[[ Data records open ]]

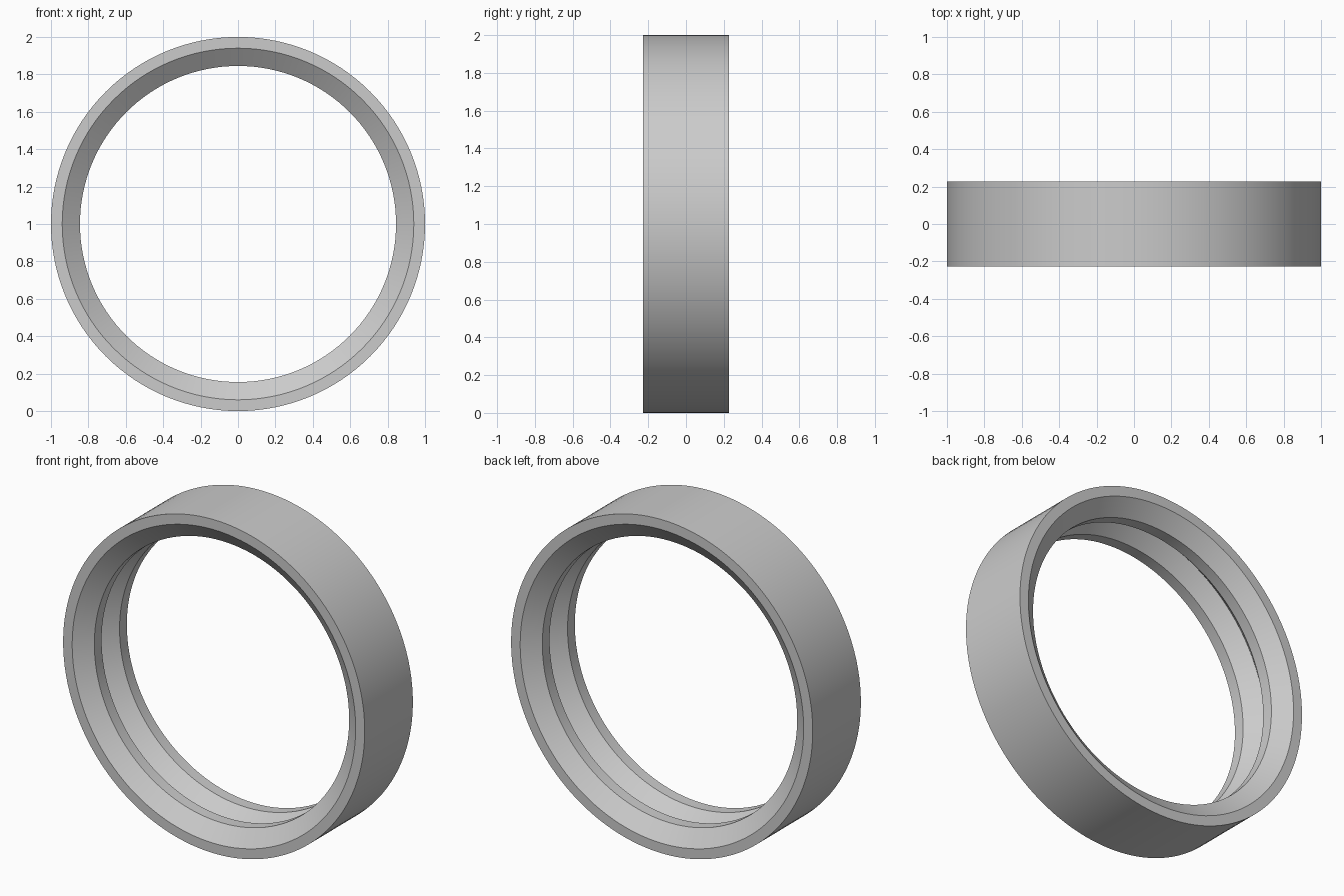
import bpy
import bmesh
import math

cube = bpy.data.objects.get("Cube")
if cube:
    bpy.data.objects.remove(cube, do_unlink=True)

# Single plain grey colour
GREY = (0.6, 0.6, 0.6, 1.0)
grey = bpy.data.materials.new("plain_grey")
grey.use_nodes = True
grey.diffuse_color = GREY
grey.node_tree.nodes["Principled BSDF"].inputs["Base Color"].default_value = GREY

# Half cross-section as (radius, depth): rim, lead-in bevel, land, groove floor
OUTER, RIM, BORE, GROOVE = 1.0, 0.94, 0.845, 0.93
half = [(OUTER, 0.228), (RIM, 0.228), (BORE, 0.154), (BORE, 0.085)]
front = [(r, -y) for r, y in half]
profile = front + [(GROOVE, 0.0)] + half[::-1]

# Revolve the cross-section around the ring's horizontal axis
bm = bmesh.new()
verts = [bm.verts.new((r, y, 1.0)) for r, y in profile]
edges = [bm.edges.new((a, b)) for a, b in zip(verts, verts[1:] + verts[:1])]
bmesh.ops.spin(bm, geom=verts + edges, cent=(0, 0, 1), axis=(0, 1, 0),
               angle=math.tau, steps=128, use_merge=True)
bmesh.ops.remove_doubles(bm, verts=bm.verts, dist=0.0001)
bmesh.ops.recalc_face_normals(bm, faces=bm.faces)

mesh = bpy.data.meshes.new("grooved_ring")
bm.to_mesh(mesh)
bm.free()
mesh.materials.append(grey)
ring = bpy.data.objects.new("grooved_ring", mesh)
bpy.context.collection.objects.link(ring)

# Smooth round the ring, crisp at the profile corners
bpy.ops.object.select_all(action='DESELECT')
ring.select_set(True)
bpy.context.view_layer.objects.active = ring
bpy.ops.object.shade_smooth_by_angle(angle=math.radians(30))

[[ Data records closed ]]

_Work to complete_
Write out the entries again, word for word. No images.

_Solution to this problem_
import bpy
import bmesh
import math

cube = bpy.data.objects.get("Cube")
if cube:
    bpy.data.objects.remove(cube, do_unlink=True)

# Single plain grey colour
GREY = (0.6, 0.6, 0.6, 1.0)
grey = bpy.data.materials.new("plain_grey")
grey.use_nodes = True
grey.diffuse_color = GREY
grey.node_tree.nodes["Principled BSDF"].inputs["Base Color"].default_value = GREY

# Half cross-section as (radius, depth): rim, lead-in bevel, land, groove floor
OUTER, RIM, BORE, GROOVE = 1.0, 0.94, 0.845, 0.93
half = [(OUTER, 0.228), (RIM, 0.228), (BORE, 0.154), (BORE, 0.085)]
front = [(r, -y) for r, y in half]
profile = front + [(GROOVE, 0.0)] + half[::-1]

# Revolve the cross-section around the ring's horizontal axis
bm = bmesh.new()
verts = [bm.verts.new((r, y, 1.0)) for r, y in profile]
edges = [bm.edges.new((a, b)) for a, b in zip(verts, verts[1:] + verts[:1])]
bmesh.ops.spin(bm, geom=verts + edges, cent=(0, 0, 1), axis=(0, 1, 0),
               angle=math.tau, steps=128, use_merge=True)
bmesh.ops.remove_doubles(bm, verts=bm.verts, dist=0.0001)
bmesh.ops.recalc_face_normals(bm, faces=bm.faces)

mesh = bpy.data.meshes.new("grooved_ring")
bm.to_mesh(mesh)
bm.free()
mesh.materials.append(grey)
ring = bpy.data.objects.new("grooved_ring", mesh)
bpy.context.collection.objects.link(ring)

# Smooth round the ring, crisp at the profile corners
bpy.ops.object.select_all(action='DESELECT')
ring.select_set(True)
bpy.context.view_layer.objects.active = ring
bpy.ops.object.shade_smooth_by_angle(angle=math.radians(30))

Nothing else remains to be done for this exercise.